Middle schoolers mix it up

Published in the Current

National Mix-it-up at Lunch Day was Nov. 21, and Cape middle schoolers were certainly mixed up. The idea, carried out at schools nationwide, was to break up cliques and groups of friends for at least one day at lunch, according to school social worker Bill Kueck.

It started with the seventh- and eighth-graders at 11 a.m. As they filed into the lunchroom, members of the Student Council gave each a number, writing it in marker on their hands. The students were supposed to sit at the table with that number on it and meet new people.

Students at that grade level had mixed reviews, but that was to be expected, Kueck said.

One student thought the seating arrangement was not that different. He sat with a few of his friends and a number of students he knew, but wouldn’t normally sit with. Everyone knew where their good friends were sitting.

Eighth-grader Tucker Emerson said it was a good idea and he thought it went well.

Eighth-grader Tyler Loring said he thought it might have been organized a bit differently. At his table, all but one of the students was an eighth-grader.

That seventh-grader, Fritz Maddrell, said he thought it was a good experience, but noted that some students didn’t like it. Others might not be comfortable, even if they liked the idea.

“Some people are shy,” he said.

Most students did go along with the idea, but a few rubbed off the ink from their hands and sat with their friends as usual.

Principal Nancy Hutton said it was the first time the school had such an event, and a few kinks may need working out before it happens again.

Halfway through the first session of lunch, she ended up with a bouquet of balloons taken from tables where they had been intended to display table numbers. Instead, they became toys for the students. Some balloons ended up floating to the ceiling of the cafetorium, so Hutton took hold of the rest.

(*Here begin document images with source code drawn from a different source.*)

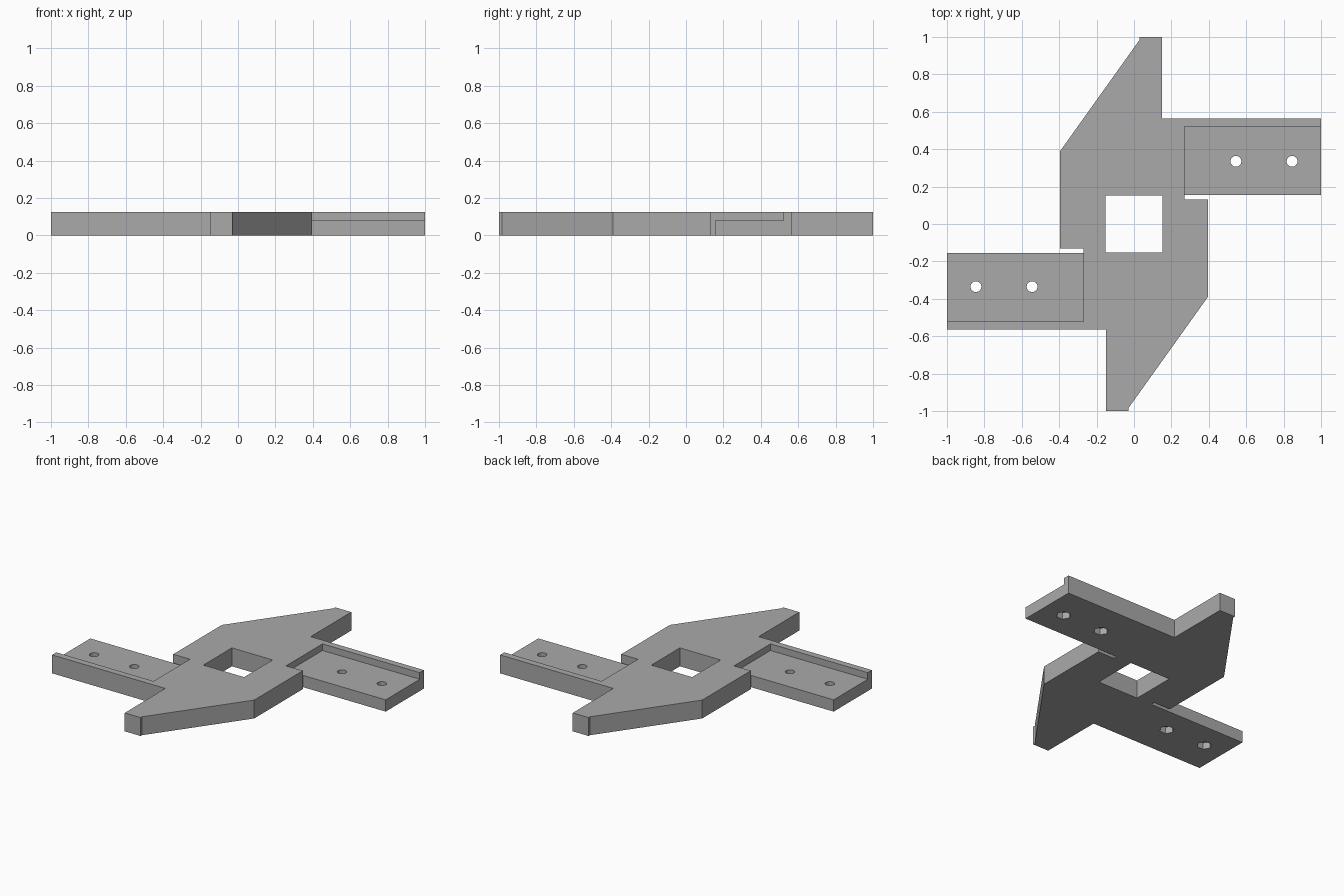
import bpy
import bmesh
from math import pi
from mathutils import Matrix

cube = bpy.data.objects.get("Cube")
if cube:
    bpy.data.objects.remove(cube, do_unlink=True)

THICK = 0.125
SHELF = 0.08
POCKET = 0.045

grey = bpy.data.materials.new("plain grey")
grey.use_nodes = True
grey.diffuse_color = (0.4, 0.4, 0.4, 1)
grey.node_tree.nodes["Principled BSDF"].inputs["Base Color"].default_value = (0.4, 0.4, 0.4, 1)


def make_object(name, bm):
    mesh = bpy.data.meshes.new(name)
    bmesh.ops.recalc_face_normals(bm, faces=bm.faces)
    bm.to_mesh(mesh)
    bm.free()
    mesh.materials.append(grey)
    obj = bpy.data.objects.new(name, mesh)
    bpy.context.collection.objects.link(obj)
    return obj


def add_box(bm, lo, hi):
    size = [b - a for a, b in zip(lo, hi)]
    mid = [(a + b) / 2 for a, b in zip(lo, hi)]
    bmesh.ops.create_cube(bm, size=1, matrix=Matrix.Translation(mid) @ Matrix.Diagonal((*size, 1)))


def add_prism(bm, x, y, z0, z1, radius, sides, turn=0):
    bmesh.ops.create_cone(
        bm, cap_ends=True, segments=sides, radius1=radius, radius2=radius, depth=z1 - z0,
        matrix=Matrix.Translation((x, y, (z0 + z1) / 2)) @ Matrix.Rotation(turn, 4, "Z"))


def cut(target, name, bm):
    cutter = make_object(name, bm)
    cutter.hide_render = True
    mod = target.modifiers.new(name, "BOOLEAN")
    mod.operation = "DIFFERENCE"
    mod.solver = "EXACT"
    mod.object = cutter
    bpy.context.view_layer.objects.active = target
    bpy.ops.object.modifier_apply(modifier=mod.name)
    bpy.data.objects.remove(cutter, do_unlink=True)


# Plate outline: one half, repeated by a half turn
half = [(0.03, 1), (0.15, 1), (0.15, 0.565), (1, 0.565), (1, 0.155),
        (0.27, 0.155), (0.27, 0.13), (0.395, 0.13), (0.395, -0.39), (-0.03 + 0.06, -0.985)]
half[-1] = (-0.03, -0.985)
outline = half + [(-x, -y) for x, y in half]
bm = bmesh.new()
face = bm.faces.new([bm.verts.new((x, y, 0)) for x, y in outline])
top = bmesh.ops.extrude_face_region(bm, geom=[face])["geom"]
bmesh.ops.translate(bm, vec=(0, 0, THICK), verts=[v for v in top if isinstance(v, bmesh.types.BMVert)])
plate = make_object("bracket_plate", bm)

# Square opening in the middle
bm = bmesh.new()
add_box(bm, (-0.153, -0.153, -0.1), (0.153, 0.153, 0.3))
cut(plate, "centre_opening", bm)

# Sunken shelf on each arm, leaving a thin rim
bm = bmesh.new()
for s in (1, -1):
    a, b = (0.27 * s, 0.1 * s), (1.1 * s, 0.52 * s)
    # The shelf stops at the arm edge, so the body beside it stays whole
    a = (a[0], 0.142 * s)
    add_box(bm, (min(a[0], b[0]), min(a[1], b[1]), SHELF),
            (max(a[0], b[0]), max(a[1], b[1]), 0.3))
cut(plate, "arm_shelves", bm)

# Screw holes and, beneath them, six-sided nut pockets
holes = [(s * x, s * 0.335) for s in (1, -1) for x in (0.545, 0.845)]
bm = bmesh.new()
for x, y in holes:
    add_prism(bm, x, y, -0.1, 0.3, 0.029, 24)
cut(plate, "screw_holes", bm)
bm = bmesh.new()
for x, y in holes:
    add_prism(bm, x, y, -0.1, POCKET, 0.046, 6, pi / 6)
cut(plate, "nut_pockets", bm)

The president of the Student Council was frustrated with how the seventh- and eighth-graders handled things by not going along with the plan.

The goal, she said, was “to have everyone meet new people.”

Many of them did. The sixth-graders who came in next sat down and did a few introductions. Some kids still sat more or less on their own, at the end of a table of kids they didn’t know, but even they thought it was a good idea.

The fifth-graders were even more amenable to the idea and had fun with the idea.

In all, Kueck said, the effort went off well. And while younger students go along more easily, “with seventh and eighth grade, you expect negative reaction to things that challenge their routine,” he said.